Plain-text document sources
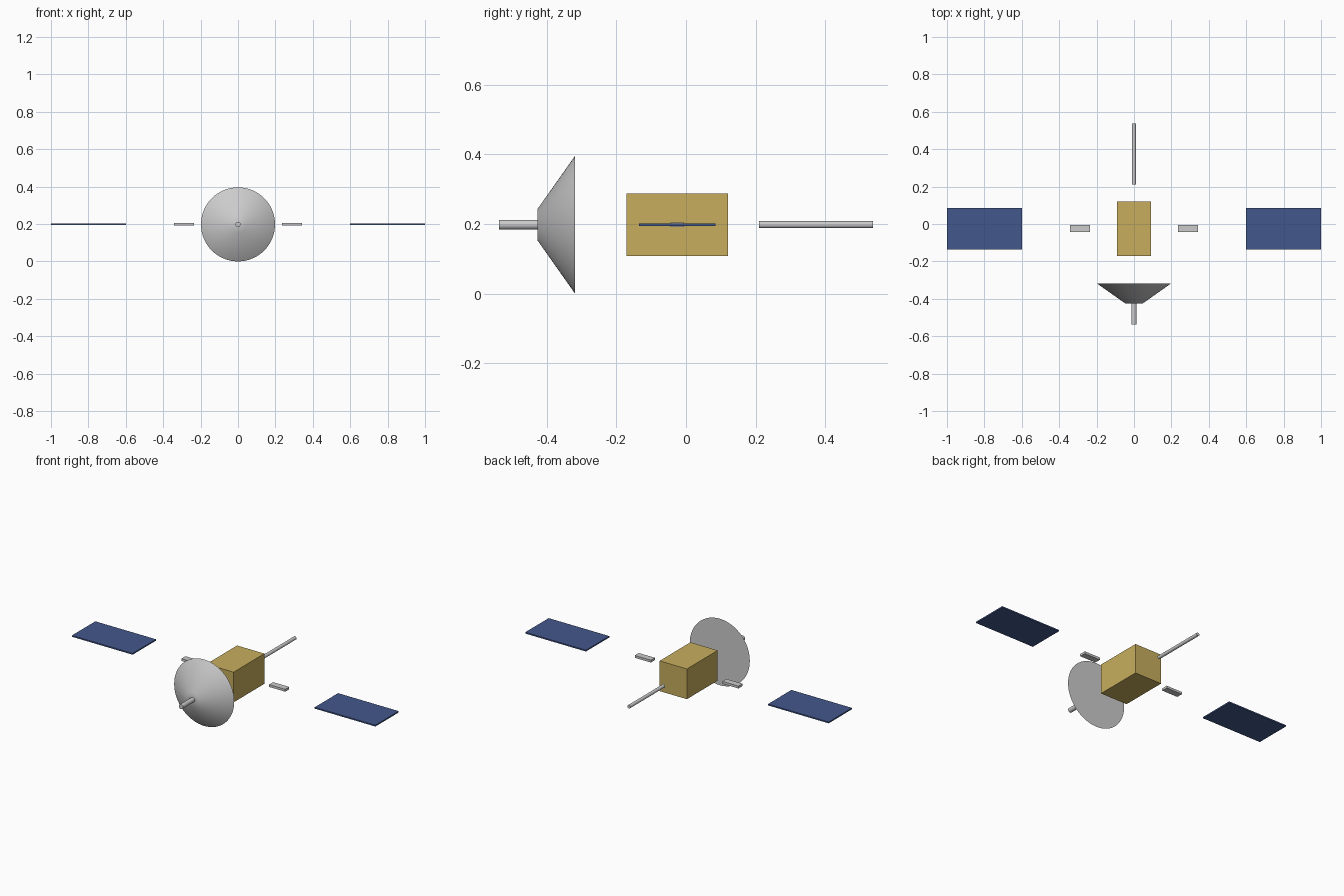
import bpy, math

if "Cube" in bpy.data.objects:
    bpy.data.objects.remove(bpy.data.objects["Cube"])

Z = 0.198      # height of the common centre line
YC = -0.025    # y centre of bus and panels


def material(name, rgb):
    m = bpy.data.materials.new(name)
    m.diffuse_color = (*rgb, 1)
    m.use_nodes = True
    m.node_tree.nodes["Principled BSDF"].inputs["Base Color"].default_value = m.diffuse_color
    return m


def box(name, x0, x1, depth, height, mat=None):
    bpy.ops.mesh.primitive_cube_add(size=1, location=((x0 + x1) / 2, YC, Z))
    ob = bpy.context.object
    ob.name = name
    ob.scale = (abs(x1 - x0), depth, height)
    bpy.ops.object.transform_apply(location=False, rotation=False, scale=True)
    if mat:
        ob.data.materials.append(mat)
    return ob


def round_y(name, y0, y1, r0, r1, sides=32, angle=30):
    """Cone or cylinder along y: radius r0 at y0 (front), r1 at y1 (back)."""
    bpy.ops.mesh.primitive_cone_add(vertices=sides, radius1=r1, radius2=r0, depth=y1 - y0,
                                    location=(0, (y0 + y1) / 2, Z),
                                    rotation=(math.pi / 2, 0, 0))
    ob = bpy.context.object
    ob.name = name
    bpy.ops.object.shade_smooth_by_angle(angle=math.radians(angle))
    return ob


gold = material("gold_foil", (0.57, 0.42, 0.11))
blue = material("solar_blue", (0.055, 0.095, 0.26))

# Central body
box("body", -0.09, 0.09, 0.29, 0.18, gold)

# Floating arms and solar panels on both sides
for side, s in (("left", -1), ("right", 1)):
    box(side + "_arm", s * 0.236, s * 0.342, 0.038, 0.014)
    box(side + "_solar_panel", s * 0.6, s * 1.0, 0.22, 0.008, blue)

# Dish with its rounded front edge, front feed and rear antenna
round_y("dish", -0.426, -0.318, 0.045, 0.198, sides=64, angle=60)
round_y("feed_horn", -0.537, -0.42, 0.014, 0.014)
round_y("rear_antenna", 0.21, 0.537, 0.01, 0.01)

▶ Prompt
Every entry above needs to be duplicated exactly, without its images.

▶ Result
import bpy, math

if "Cube" in bpy.data.objects:
    bpy.data.objects.remove(bpy.data.objects["Cube"])

Z = 0.198      # height of the common centre line
YC = -0.025    # y centre of bus and panels


def material(name, rgb):
    m = bpy.data.materials.new(name)
    m.diffuse_color = (*rgb, 1)
    m.use_nodes = True
    m.node_tree.nodes["Principled BSDF"].inputs["Base Color"].default_value = m.diffuse_color
    return m


def box(name, x0, x1, depth, height, mat=None):
    bpy.ops.mesh.primitive_cube_add(size=1, location=((x0 + x1) / 2, YC, Z))
    ob = bpy.context.object
    ob.name = name
    ob.scale = (abs(x1 - x0), depth, height)
    bpy.ops.object.transform_apply(location=False, rotation=False, scale=True)
    if mat:
        ob.data.materials.append(mat)
    return ob


def round_y(name, y0, y1, r0, r1, sides=32, angle=30):
    """Cone or cylinder along y: radius r0 at y0 (front), r1 at y1 (back)."""
    bpy.ops.mesh.primitive_cone_add(vertices=sides, radius1=r1, radius2=r0, depth=y1 - y0,
                                    location=(0, (y0 + y1) / 2, Z),
                                    rotation=(math.pi / 2, 0, 0))
    ob = bpy.context.object
    ob.name = name
    bpy.ops.object.shade_smooth_by_angle(angle=math.radians(angle))
    return ob


gold = material("gold_foil", (0.57, 0.42, 0.11))
blue = material("solar_blue", (0.055, 0.095, 0.26))

# Central body
box("body", -0.09, 0.09, 0.29, 0.18, gold)

# Floating arms and solar panels on both sides
for side, s in (("left", -1), ("right", 1)):
    box(side + "_arm", s * 0.236, s * 0.342, 0.038, 0.014)
    box(side + "_solar_panel", s * 0.6, s * 1.0, 0.22, 0.008, blue)

# Dish with its rounded front edge, front feed and rear antenna
round_y("dish", -0.426, -0.318, 0.045, 0.198, sides=64, angle=60)
round_y("feed_horn", -0.537, -0.42, 0.014, 0.014)
round_y("rear_antenna", 0.21, 0.537, 0.01, 0.01)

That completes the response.